Data from the EY Item Club’s latest report shows that the divide exists even when the numbers are positive. The Item Club’s house price index shows that London homes will increase in value by 7pc year-on-year, followed interestingly by Wales, at just under 4pc.
But the North West, Yorkshire, and the North East, will all see price growth of around just 1pc.
Numbers from high-end estate agents Savills back up such regional disparities. The firm said in the late summer that it expects UK house price growth to average 18.1pc by the end of 2017, compared with the 11.5pc anticipated when its forecasts were originally published in November 2012. However, it stressed regional variations will fluctuate from 25.1pc for prime central London to 12.5pc for the North East.
“At a national level an improvement in new buyer inquiries and mortgage approvals, together with the anticipated impact of Help to Buy, has caused us to increase our UK forecast,” said Lucian Cook, director of Savills residential research.
Interestingly, when it comes to planning application approvals – a constant source of aggravation for the construction industry – London is also streets ahead. Data from Knight Frank show that outline planning applications for housing developments of 50 or more nationally were up 31pc between May and August this year compared with a year earlier – but this figure stood at 151pc within the capital.
Despite the apparent evidence to the contrary, Mark Carney, Governor of the Bank of England, said recently that “across the UK, the recovery is broadening” into different sectors and regions.
But not everyone is convinced. Stewart Cowley, investment director of fixed income and macro strategy at Old Mutual Global Investors, believes there is a political dimension to the divide which suits the prevailing status quo.
“The economic split between London and the rest of the country has an important electoral dimension. If you overlay the areas where people are paying the highest mortgages compared to their income and the electoral boundaries you find that, outside of London, the people most sensitive to interest rate movements are in Conservative strongholds,” he argues.
“Increasing interest rates should be a symbol of economic success. But if it is done before real incomes have begun to recover, money will drain out of bank accounts which won’t be a vote winner, even though it isn’t in the control of George Osborne and the Treasury.”

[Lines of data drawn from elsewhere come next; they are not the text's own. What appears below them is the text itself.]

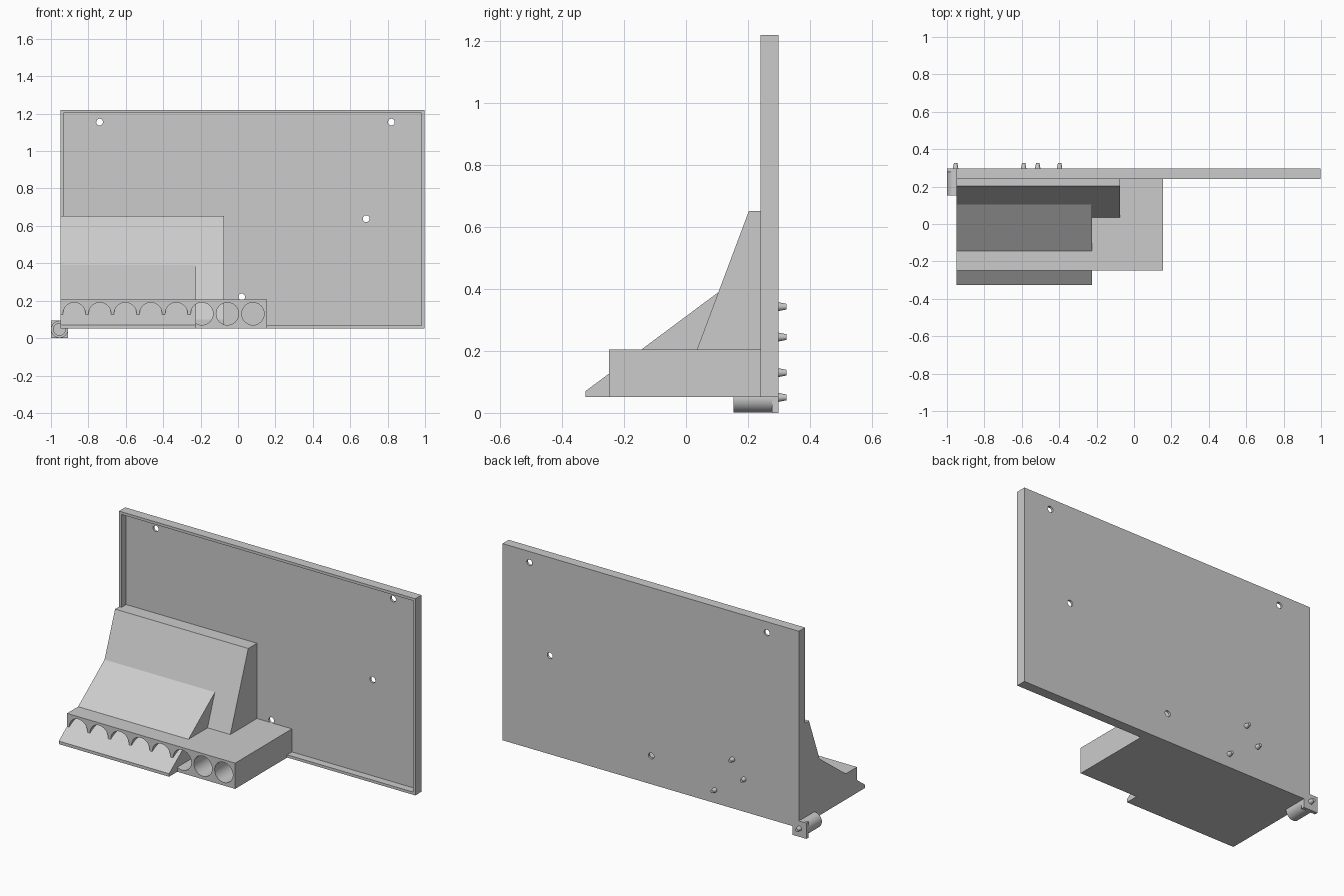
import bpy, bmesh, math
from mathutils import Matrix, Vector

if "Cube" in bpy.data.objects:
    bpy.data.objects.remove(bpy.data.objects["Cube"])


def finish(name, bm):
    bmesh.ops.recalc_face_normals(bm, faces=bm.faces)
    me = bpy.data.meshes.new(name)
    bm.to_mesh(me)
    bm.free()
    ob = bpy.data.objects.new(name, me)
    bpy.context.collection.objects.link(ob)
    return ob


def extrude_x(name, profile, x0, x1):
    """Solid from a (y, z) profile swept along x."""
    bm = bmesh.new()
    face = bm.faces.new([bm.verts.new((x0, y, z)) for y, z in profile])
    new = bmesh.ops.extrude_face_region(bm, geom=[face])["geom"]
    bmesh.ops.translate(bm, vec=(x1 - x0, 0, 0),
                        verts=[v for v in new if isinstance(v, bmesh.types.BMVert)])
    return finish(name, bm)


def box(name, x0, x1, y0, y1, z0, z1):
    return extrude_x(name, [(y0, z0), (y1, z0), (y1, z1), (y0, z1)], x0, x1)


def rod(name, x, z, y0, y1, r0, r1=None, n=32):
    """Cylinder or cone along y, radius r0 at y0 and r1 at y1."""
    bm = bmesh.new()
    bmesh.ops.create_cone(bm, cap_ends=True, segments=n, radius1=r0,
                          radius2=r0 if r1 is None else r1, depth=y1 - y0)
    bm.transform(Matrix.Translation((x, (y0 + y1) / 2, z))
                 @ Matrix.Rotation(-math.pi / 2, 4, 'X'))
    return finish(name, bm)


def smooth(ob):
    bpy.ops.object.select_all(action='DESELECT')
    ob.select_set(True)
    bpy.context.view_layer.objects.active = ob
    bpy.ops.object.shade_smooth_by_angle(angle=math.radians(30))


def cut(ob, cutters):
    bpy.context.view_layer.objects.active = ob
    for c in cutters:
        c.hide_render = True
        m = ob.modifiers.new("cut", 'BOOLEAN')
        m.operation = 'DIFFERENCE'
        m.solver = 'EXACT'
        m.object = c
        bpy.ops.object.modifier_apply(modifier=m.name)
        bpy.data.objects.remove(c)
    smooth(ob)


FLOOR = 0.285  # front face of the recessed panel

# Back panel with a raised front rim and four screw holes
panel = box("back_panel", -0.95, 0.997, 0.24, 0.298, 0.052, 1.22)
cutters = [box("recess_cutter", -0.934, 0.981, 0.2, FLOOR, 0.068, 1.204)]
for x, z in [(-0.74, 1.155), (0.82, 1.155), (0.685, 0.638), (0.02, 0.22)]:
    cutters.append(rod("hole_cutter", x, z, 0.2, 0.35, 0.018))
cut(panel, cutters)

# Storage block with a row of eight round bores
block = box("bored_block", -0.95, 0.155, -0.248, FLOOR, 0.052, 0.205)
cut(block, [rod("bore_cutter", 0.08 - i * 0.1365, 0.13, -0.3, 0.24, 0.06)
            for i in range(8)])

# Long front ramp passing through the block, closing off the bores
extrude_x("front_ramp", [(-0.325, 0.052), (-0.325, 0.07), (0.105, 0.39),
                         (0.105, 0.052)], -0.95, -0.225)

# Steep rear ramp behind it
extrude_x("rear_ramp", [(-0.004, 0.052), (-0.004, 0.1), (0.203, 0.652),
                        (FLOOR, 0.652), (FLOOR, 0.052)], -0.95, -0.075)

# Corner foot: square flange and hollow sleeve
box("foot_flange", -1.0, -0.908, 0.278, 0.298, 0.0, 0.094)
sleeve = rod("foot_sleeve", -0.954, 0.047, 0.153, 0.279, 0.046)
cut(sleeve, [rod("sleeve_cutter", -0.954, 0.047, 0.1, 0.276, 0.032)])

# Tapered pegs on the back
for i, (x, z) in enumerate([(-0.954, 0.05), (-0.59, 0.245),
                            (-0.515, 0.343), (-0.398, 0.13)]):
    smooth(rod(f"peg_{i + 1}", x, z, 0.295, 0.325, 0.015, 0.009))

But there are some green shoots. John Allan, national chairman of the Federation of Small Businesses, points to the organisation’s own research which showed that confidence among the UK’s small business community reached a three-year peak in the last quarter.
“Just as encouraging was the news that confidence among our SMEs extended beyond London and the South East, and was spread evenly through the country,” says Allan.
“These positive findings should make welcome reading for the Government, which has placed great stock in the ability of small businesses to grow, invest and compete with international rivals.”
Although small firms may be confident, in reality, most economists agree that it is medium and large-sized employers who need to increase confidence levels before a shift can really be seen.
Despite good news in certain areas – and an improving trend in regions such as Birmingham, thanks to its focus on the returning financial services sector – the overall picture of UK economic growth continues to mask severe disparities across the regions, disparities which will only be closed by targeted policies and a real rebound across all sectors of the economy.